(What to do): Leaving out the images, return the data below exactly as it is written.

(Saved entries)
-----

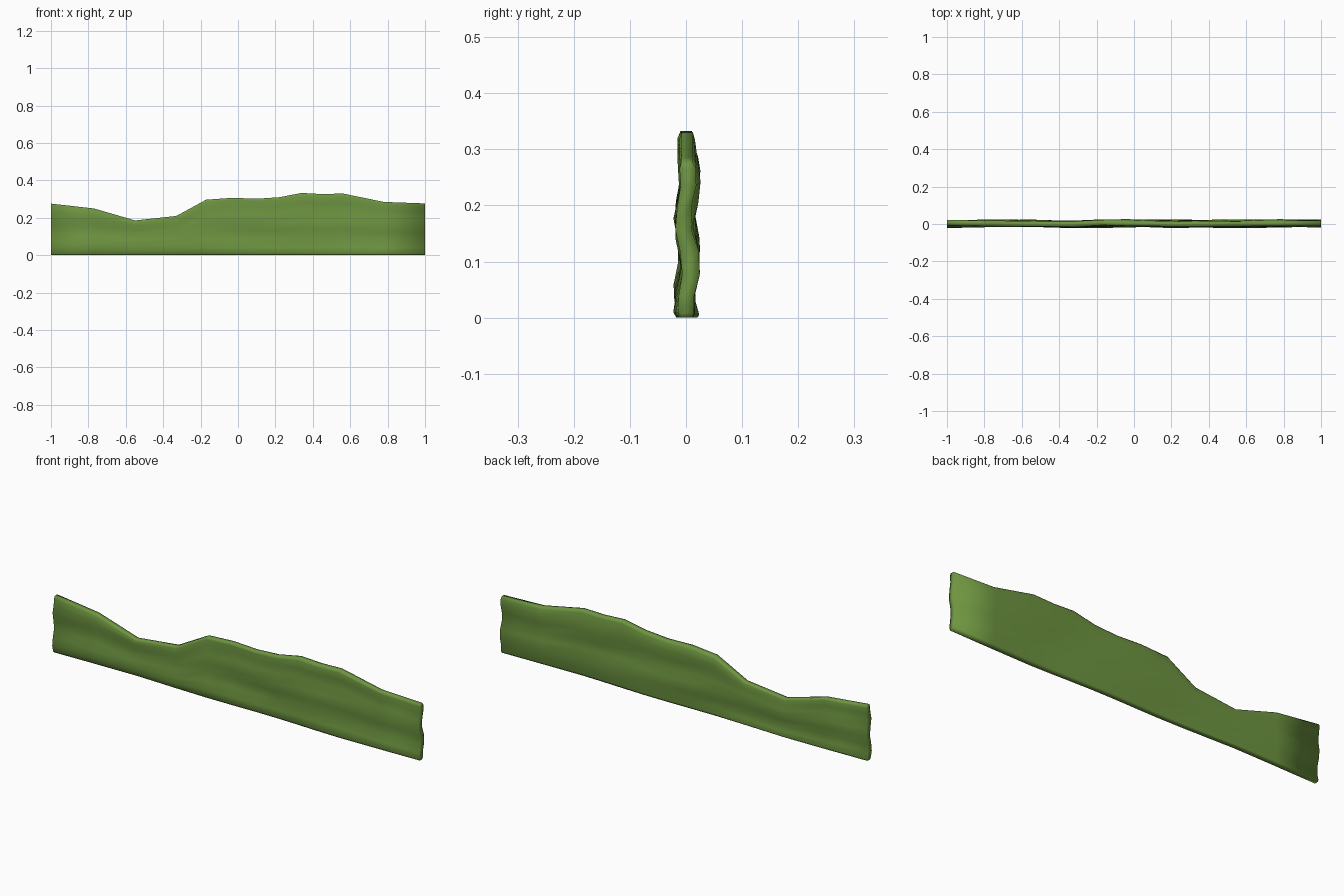
import bpy, bmesh, math

if "Cube" in bpy.data.objects:
    bpy.data.objects.remove(bpy.data.objects["Cube"])

leaf = bpy.data.materials.new("hedge green")
leaf.diffuse_color = (0.155, 0.30, 0.052, 1)
leaf.use_nodes = True
leaf.node_tree.nodes["Principled BSDF"].inputs["Base Color"].default_value = leaf.diffuse_color

# Top outline of the wall: (x, height)
outline = [(-1, .276), (-.77, .25), (-.55, .186), (-.33, .21), (-.17, .297),
           (-.03, .307), (.1, .302), (.22, .31), (.34, .333), (.45, .327),
           (.56, .33), (.78, .285), (1, .277)]
rows = [0, .03, .14, .28, .43, .57, .72, .85, .96, 1]


def sway(x, z):
    # long folds running along the wall, slightly slanted
    return (.002 + .0065 * math.sin(z * 42 + 3.2 + .9 * math.sin(2.3 * x))
            + .004 * math.sin(8 * x + 11 * z))


bm = bmesh.new()
rings = []
for x, h in outline:
    front, back = [], []
    for t in rows:
        z = t * h
        half = .010 if t in (0, 1) else .0145
        half += .0025 * math.sin(17 * x + 9 * t) * math.sin(math.pi * t)
        c = sway(x, z)
        if t > .9:
            c = .5 * c + .002
        front.append(bm.verts.new((x, max(c - half, -.03), z)))
        back.append(bm.verts.new((x, min(c + half, .03), z)))
    rings.append(front + back[::-1])

# Skin between the cross-sections
n = len(rings[0])
for a, b in zip(rings, rings[1:]):
    for i in range(n):
        j = (i + 1) % n
        bm.faces.new((a[i], b[i], b[j], a[j]))

# Ends of the wall
for ring in (rings[0], rings[-1]):
    for i in range(n // 2 - 1):
        bm.faces.new((ring[i], ring[i + 1], ring[n - 2 - i], ring[n - 1 - i]))
bmesh.ops.recalc_face_normals(bm, faces=bm.faces)
for f in bm.faces:
    f.smooth = True

mesh = bpy.data.meshes.new("hedge_wall")
bm.to_mesh(mesh)
bm.free()
mesh.materials.append(leaf)
wall = bpy.data.objects.new("hedge_wall", mesh)
bpy.context.collection.objects.link(wall)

-----

(Result):
import bpy, bmesh, math

if "Cube" in bpy.data.objects:
    bpy.data.objects.remove(bpy.data.objects["Cube"])

leaf = bpy.data.materials.new("hedge green")
leaf.diffuse_color = (0.155, 0.30, 0.052, 1)
leaf.use_nodes = True
leaf.node_tree.nodes["Principled BSDF"].inputs["Base Color"].default_value = leaf.diffuse_color

# Top outline of the wall: (x, height)
outline = [(-1, .276), (-.77, .25), (-.55, .186), (-.33, .21), (-.17, .297),
           (-.03, .307), (.1, .302), (.22, .31), (.34, .333), (.45, .327),
           (.56, .33), (.78, .285), (1, .277)]
rows = [0, .03, .14, .28, .43, .57, .72, .85, .96, 1]


def sway(x, z):
    # long folds running along the wall, slightly slanted
    return (.002 + .0065 * math.sin(z * 42 + 3.2 + .9 * math.sin(2.3 * x))
            + .004 * math.sin(8 * x + 11 * z))


bm = bmesh.new()
rings = []
for x, h in outline:
    front, back = [], []
    for t in rows:
        z = t * h
        half = .010 if t in (0, 1) else .0145
        half += .0025 * math.sin(17 * x + 9 * t) * math.sin(math.pi * t)
        c = sway(x, z)
        if t > .9:
            c = .5 * c + .002
        front.append(bm.verts.new((x, max(c - half, -.03), z)))
        back.append(bm.verts.new((x, min(c + half, .03), z)))
    rings.append(front + back[::-1])

# Skin between the cross-sections
n = len(rings[0])
for a, b in zip(rings, rings[1:]):
    for i in range(n):
        j = (i + 1) % n
        bm.faces.new((a[i], b[i], b[j], a[j]))

# Ends of the wall
for ring in (rings[0], rings[-1]):
    for i in range(n // 2 - 1):
        bm.faces.new((ring[i], ring[i + 1], ring[n - 2 - i], ring[n - 1 - i]))
bmesh.ops.recalc_face_normals(bm, faces=bm.faces)
for f in bm.faces:
    f.smooth = True

mesh = bpy.data.meshes.new("hedge_wall")
bm.to_mesh(mesh)
bm.free()
mesh.materials.append(leaf)
wall = bpy.data.objects.new("hedge_wall", mesh)
bpy.context.collection.objects.link(wall)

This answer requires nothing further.